Folks, Delhi 6 has opened to bad reviews.
Is anyone out there surprised that an Abhishek Bachchan movie has opened to poor reviews? We’re sure you all remember the Drona disaster.
Delhi 6 has yet to release in the U.S. but here’s a sample of reviews from Indian newspapers:Â
After 2006’s Rang de Basanti, Rakeysh Omprakash Mehra was feted as the chronicler of Indian dreams and disappointments. A title like that is a big cross to bear, especially when it’s time to make your next film. With Delhi-6, Mehra tries to make another what’s-wrong/right-with-India movie and–god I feel so bad saying this–completely loses the plot.
This time too, like in RDB, he attempts to weave together multiple narratives that you hope will meet in that Crash Bang Climax. Instead, he leaves us wondering What Just Happened.
The movie makes an interesting start as it introduces multiple characters and gets into multi-track storytelling.
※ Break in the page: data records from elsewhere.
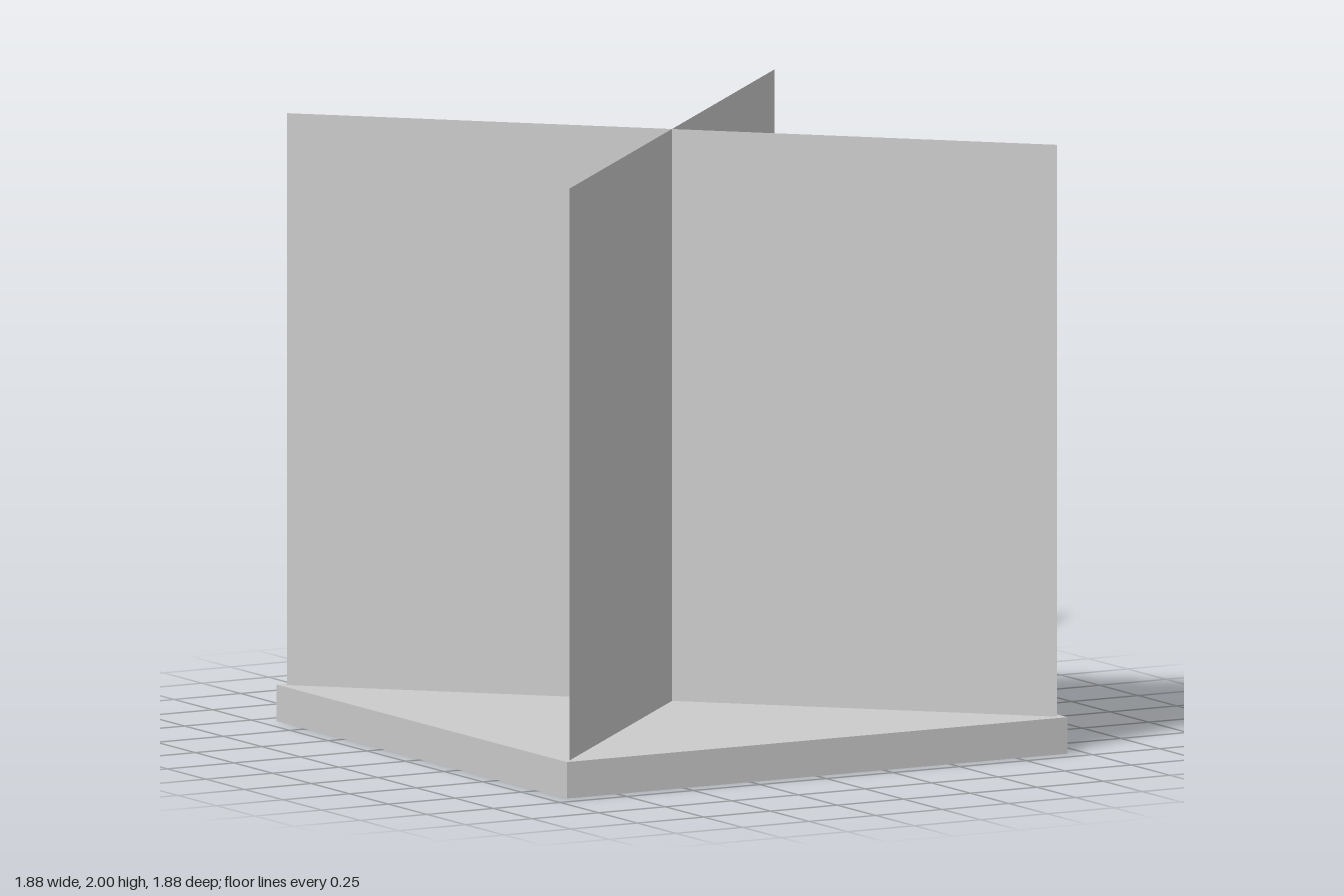
import * as THREE from 'three';

export function createModel() {
  const group = new THREE.Group();
  const baseHeight = 0.12, baseWidth = 1.88;
  const panelHeight = 2 - baseHeight, panelReach = 0.915;

  // Square slab
  const base = new THREE.Mesh(
    new THREE.BoxGeometry(baseWidth, baseHeight, baseWidth),
    new THREE.MeshStandardMaterial({ color: 0xcccccc })
  );
  base.name = 'base';
  base.position.y = baseHeight / 2;
  group.add(base);

  // Two thin upright panels crossing along the diagonals
  const panelMaterial = new THREE.MeshStandardMaterial({ color: 0xcccccc, side: THREE.DoubleSide });
  const panelGeometry = new THREE.PlaneGeometry(2 * panelReach * Math.SQRT2, panelHeight);
  for (const [name, side] of [['diagonalPanelA', 1], ['diagonalPanelB', -1]]) {
    const panel = new THREE.Mesh(panelGeometry, panelMaterial);
    panel.name = name;
    panel.position.y = baseHeight + panelHeight / 2;
    panel.rotation.y = side * Math.PI / 4;
    group.add(panel);
  }
  return group;
}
But soon the characters and the tracks start jumbling up, giving way for continuity lapses in the multi-dimensional narrative. It’s surprising that the same multi-layered storytelling that Rakeysh Mehra exploited brilliantly in Rang De Basanti, intermittently handicaps the narration in Delhi-6.
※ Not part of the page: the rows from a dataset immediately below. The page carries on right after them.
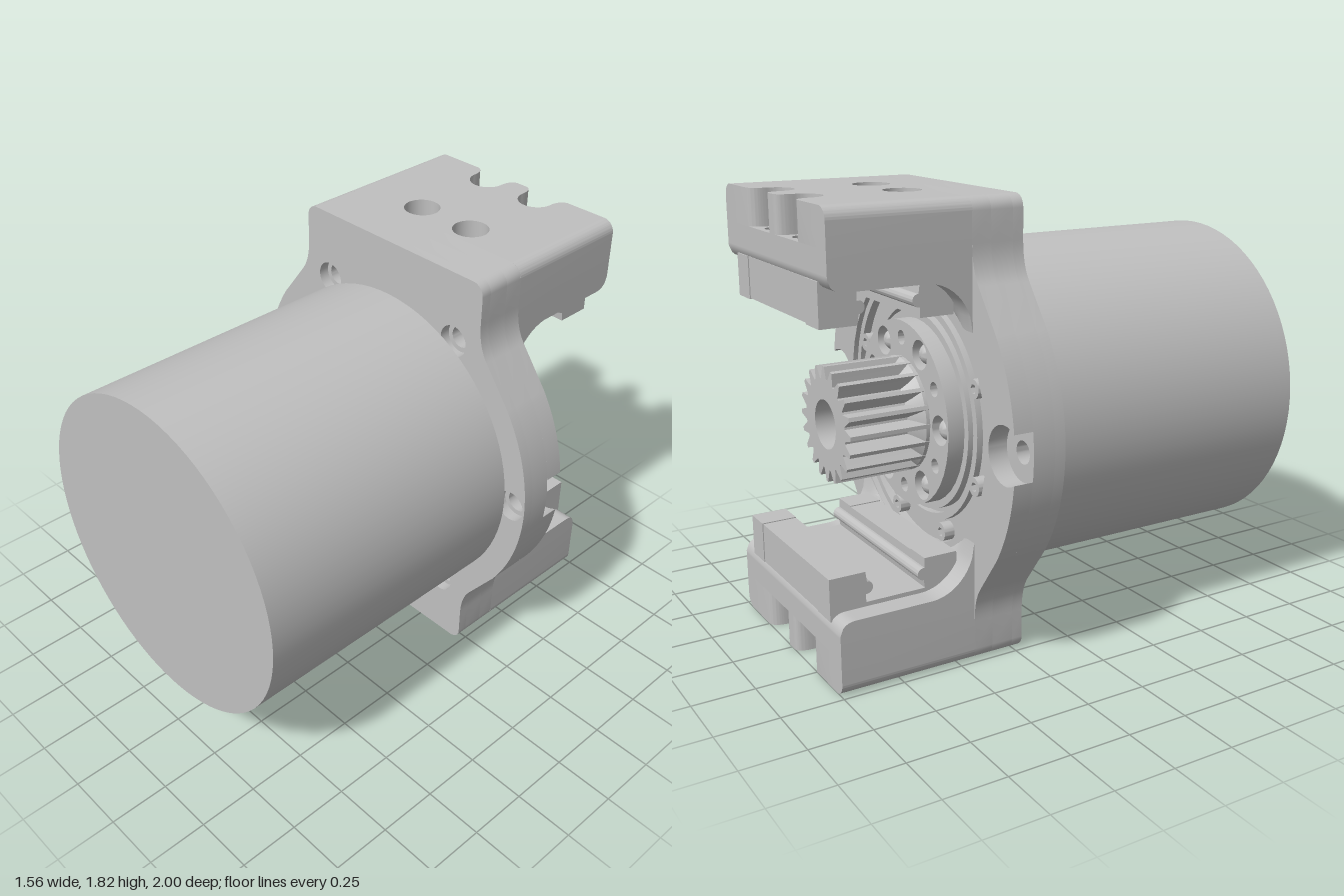
import * as THREE from 'three';
import { toCreasedNormals } from 'three/addons/utils/BufferGeometryUtils.js';

const CY = 0.9075;                       // height of the motor axis
const W = 0.487;                         // half width of the arms
const metal = new THREE.MeshStandardMaterial({ color: 0xc0c0c0 });
metal.name = 'light grey metal';

function add(parent, name, geometry, crease = 0.5) {
  const mesh = new THREE.Mesh(toCreasedNormals(geometry, crease), metal);
  mesh.name = name;
  parent.add(mesh);
  return mesh;
}

// Extrusion along z between two depths
function prism(shape, z0, z1) {
  const g = new THREE.ExtrudeGeometry(shape, { depth: z1 - z0, bevelEnabled: false, curveSegments: 20 });
  return g.translate(0, 0, z0);
}

// Solid of revolution around the z axis, points are [radius, z] running forwards
function turned(points) {
  const g = new THREE.LatheGeometry(points.map(([r, z]) => new THREE.Vector2(r, -z)), 64);
  return g.rotateX(-Math.PI / 2);
}

function hole(shape, x, y, r) {
  shape.holes.push(new THREE.Path().absarc(x, y, r, 0, Math.PI * 2, true));
}

function polar(r, a) { return [r * Math.cos(a), r * Math.sin(a)]; }

// Flange outline from one quarter, mirrored; optionally with open side counterbores
function flangeShape(notched) {
  const q = [];
  if (notched) {
    for (let i = 0; i <= 10; i++) {
      const t = 3.1 - (3.1 - 0.979) * i / 10;
      q.push([0.71 + 0.115 * Math.cos(t), 0.115 * Math.sin(t)]);
    }
  }
  const start = notched ? 0.14 : 0.015;
  for (let i = 0; i <= 14; i++) q.push(polar(0.78, start + (0.585 - start) * i / 14));
  const curve = new THREE.QuadraticBezierCurve(
    new THREE.Vector2(0.53, 0.59), new THREE.Vector2(W, 0.647), new THREE.Vector2(W, 0.74));
  curve.getPoints(8).forEach(p => q.push([p.x, p.y]));
  for (let i = 0; i <= 6; i++) {
    const [x, y] = polar(0.05, i * Math.PI / 12);
    q.push([W - 0.05 + x, CY - 0.05 + y]);
  }
  const r = [...q].reverse();
  const all = [...q, ...r.map(([x, y]) => [-x, y]), ...q.map(([x, y]) => [-x, -y]), ...r.map(([x, y]) => [x, -y])];
  const shape = new THREE.Shape(all.map(([x, y]) => new THREE.Vector2(x, y)));
  hole(shape, 0, 0, 0.58);
  return shape;
}

function buildFlange(root) {
  const flange = new THREE.Group();
  flange.name = 'flange';
  const front = flangeShape(false), middle = flangeShape(false);
  for (let i = 0; i < 6; i++) {
    const [x, y] = polar(0.708, i * Math.PI / 3);
    hole(front, x, y, 0.066);
    hole(middle, x, y, 0.045);
  }
  add(flange, 'flangeFront', prism(front, -0.26, -0.215));
  add(flange, 'flangeMiddle', prism(middle, -0.352, -0.26));
  add(flange, 'flangeBack', prism(flangeShape(true), -0.432, -0.352));
  root.add(flange);
}

// Plan of an arm's upper layers (x across, y towards the back), with end notches
function armPlan(r) {
  const w = W - 0.05, s = new THREE.Shape();
  s.moveTo(-w, 0.43);
  s.lineTo(w, 0.43);
  s.lineTo(w, 1);
  if (r > 0.06) {
    s.lineTo(0.25, 1);
    s.quadraticCurveTo(0.21, 0.99, 0.21, 0.93);
    s.absarc(0.135, 0.93, r, 0, -Math.PI, true);
    s.quadraticCurveTo(0.06, 1, 0.02, 1);
    s.lineTo(-0.02, 1);
    s.quadraticCurveTo(-0.06, 1, -0.06, 0.93);
    s.absarc(-0.135, 0.93, r, 0, -Math.PI, true);
    s.quadraticCurveTo(-0.21, 0.99, -0.25, 1);
  }
  s.lineTo(-w, 1);
  for (const x of [-0.135, 0.135]) {
    hole(s, x, 0.53, r);
    if (r < 0.06) hole(s, x, 0.93, r);
  }
  return s;
}

// Underside of the arm: fillet to the flange, flat seat, rounded tip, cleared by the bore
function undersideY(x, z) {
  const d = -z;
  let y = 0.61;
  if (d < 0.62) y = 0.40 + 0.21 * Math.sqrt(Math.max(0, 1 - ((0.62 - d) / 0.19) ** 2));
  if (d > 0.94) y = 0.61 + 0.05 * (1 - Math.sqrt(Math.max(0, 1 - ((d - 0.94) / 0.06) ** 2)));
  const bore = Math.abs(x) < 0.58 ? Math.sqrt(0.58 ** 2 - x * x) : 0;
  return Math.max(y, bore);
}

function buildArm(name) {
  const arm = new THREE.Group();
  arm.name = name;

  add(arm, 'armTop', prism(armPlan(0.075), 0.76, CY).rotateX(-Math.PI / 2));
  add(arm, 'armLedge', prism(armPlan(0.045), 0.67, 0.76).rotateX(-Math.PI / 2));

  // Conical bottoms of the drilled holes
  for (const x of [-0.135, 0.135]) {
    for (const z of [-0.53, -0.93]) {
      const cone = [new THREE.Vector2(0.045, 0.735), new THREE.Vector2(0.012, 0.675), new THREE.Vector2(0, 0.675)];
      add(arm, 'drilledHole', new THREE.LatheGeometry(cone, 24)).position.set(x, 0, z);
    }
  }

  // Rounded long edges
  for (const side of [-1, 1]) {
    const s = new THREE.Shape();
    s.moveTo(W - 0.05, 0.67);
    s.lineTo(W, 0.67);
    s.lineTo(W, CY - 0.05);
    s.absarc(W - 0.05, CY - 0.05, 0.05, 0, Math.PI / 2, false);
    const g = prism(s, 0.43, 1);
    add(arm, 'armEdge', side > 0 ? g.translate(0, 0, -1.43) : g.rotateY(Math.PI));
  }

  // Lower body shaped by the underside rule
  const g = new THREE.BoxGeometry(2 * W, 0.1, 0.57, 40, 1, 48).translate(0, 0.62, -0.715);
  const p = g.attributes.position;
  for (let i = 0; i < p.count; i++) {
    if (p.getY(i) < 0.62) p.setY(i, undersideY(p.getX(i), p.getZ(i)));
  }
  add(arm, 'armUnderside', g);

  // Linear carriage: channel with a bead on each inner wall
  const carriage = (inset) => {
    const s = new THREE.Shape();
    s.moveTo(0.46 + inset, 0.64);
    s.lineTo(0.46 + inset, 0.47 + inset);
    s.lineTo(0.60, 0.47 + inset);
    s.lineTo(0.60, 0.51);
    s.absarc(0.605, 0.535, 0.025, -Math.PI / 2, Math.PI / 2, false);
    s.lineTo(0.60, 0.5925);
    s.lineTo(0.85, 0.5925);
    s.lineTo(0.85, 0.56);
    s.absarc(0.845, 0.535, 0.025, Math.PI / 2, Math.PI * 1.5, false);
    s.lineTo(0.85, 0.47 + inset);
    s.lineTo(0.998 - inset, 0.47 + inset);
    s.lineTo(0.998 - inset, 0.64);
    return s;
  };
  const along = (inset, x0, x1) => prism(carriage(inset), x0, x1).rotateY(Math.PI / 2);
  add(arm, 'carriageBody', along(0.004, -0.28, 0.28));
  add(arm, 'carriageCap', along(0, 0.28, 0.395));
  add(arm, 'carriageCap', along(0, -0.395, -0.28));
  return arm;
}

function buildGearbox(root) {
  const box = new THREE.Group();
  box.name = 'gearbox';

  // Stepped end plate inside the bore
  add(box, 'endPlate', turned([[0.58, -0.215], [0.58, -0.41], [0.55, -0.41], [0.55, -0.375], [0.46, -0.375],
    [0.46, -0.40], [0.43, -0.40], [0.43, -0.37], [0.41, -0.37], [0.41, -0.41], [0, -0.41]]));

  // Socket screws around the plate
  const head = new THREE.Shape().absarc(0, 0, 0.038, 0, Math.PI * 2, false);
  head.holes.push(new THREE.Path([0, 1, 2, 3, 4, 5].map(i => new THREE.Vector2(...polar(0.02, -i * Math.PI / 3)))));
  for (let i = 0; i < 8; i++) {
    const [x, y] = polar(0.505, (i + 0.5) * Math.PI / 4);
    add(box, 'plateScrew', prism(head, -0.42, -0.37)).position.set(x, y, 0);
  }

  // Output disc with alternating recessed domed screws and plain holes
  const disc = new THREE.Shape().absarc(0, 0, 0.38, 0, Math.PI * 2, false);
  for (let i = 0; i < 12; i++) {
    const [x, y] = polar(0.31, i * Math.PI / 6);
    hole(disc, x, y, i % 2 ? 0.03 : 0.06);
    if (i % 2 === 0) {
      add(box, 'discScrew', new THREE.SphereGeometry(0.052, 20, 8, 0, Math.PI * 2, 0, Math.PI / 2)
        .scale(1, 1.3, 1).rotateX(-Math.PI / 2)).position.set(x, y, -0.41);
    }
  }
  add(box, 'outputDisc', prism(disc, -0.48, -0.41));

  // Pinion with bored centre and tooth run-out
  const teeth = 20, pts = [];
  for (let i = 0; i < teeth; i++) {
    for (const [r, f] of [[0.185, -0.42], [0.21, -0.24], [0.235, -0.11], [0.235, 0.11], [0.21, 0.24], [0.185, 0.42]]) {
      pts.push(new THREE.Vector2(...polar(r, (i + f) * Math.PI * 2 / teeth)));
    }
  }
  const gear = new THREE.Shape(pts);
  hole(gear, 0, 0, 0.1);
  add(box, 'pinion', prism(gear, -0.82, -0.48), 0.3);
  add(box, 'toothRunOut', turned([[0.233, -0.47], [0.233, -0.495], [0.205, -0.525], [0.18, -0.56], [0, -0.56]]));
  root.add(box);
}

export function createModel() {
  const model = new THREE.Group();
  model.name = 'gearMotorClamp';
  const root = new THREE.Group();
  root.name = 'assembly';
  root.position.y = CY;
  model.add(root);

  add(root, 'motorBody', new THREE.CylinderGeometry(0.675, 0.675, 1.215, 80).rotateX(Math.PI / 2).translate(0, 0, 0.3925));
  buildFlange(root);
  root.add(buildArm('upperArm'));
  const lower = buildArm('lowerArm');
  lower.rotation.z = Math.PI;
  root.add(lower);
  buildGearbox(root);
  return model;
}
Midways the movie, it’s still difficult to comprehend what’s the central lead of the story amongst Rohan’s love for Bittu, Bittu’s quest for Indian Idol independence, grandma’s loyalty towards motherland or a family feud (Om Puri â€“ Pawan Malhotra sibling rivalry). Unfortunately even the monkey-man track doesn’t help connecting the individual installments and rather works only on peripheral level.
But, alas, the problem is that barring a few individualistic sequences, you don’t carry the film home. The film is engaging in bits and spurts. Worse, it tends to get monotonous, preachy and boring and the end is so bizarre, you actually want to ask the writers, ‘Hey guys, you okay?’
Let’s cut a long story short: Rakeysh Omprakash Mehra misses the bus this time.
….On the whole, DELHI 6 has a terribly boring beginning [first hour], an absorbing middle [second half] and a weak end [climax].
Delhi 6 Review – A Meaningless Kaleidoscope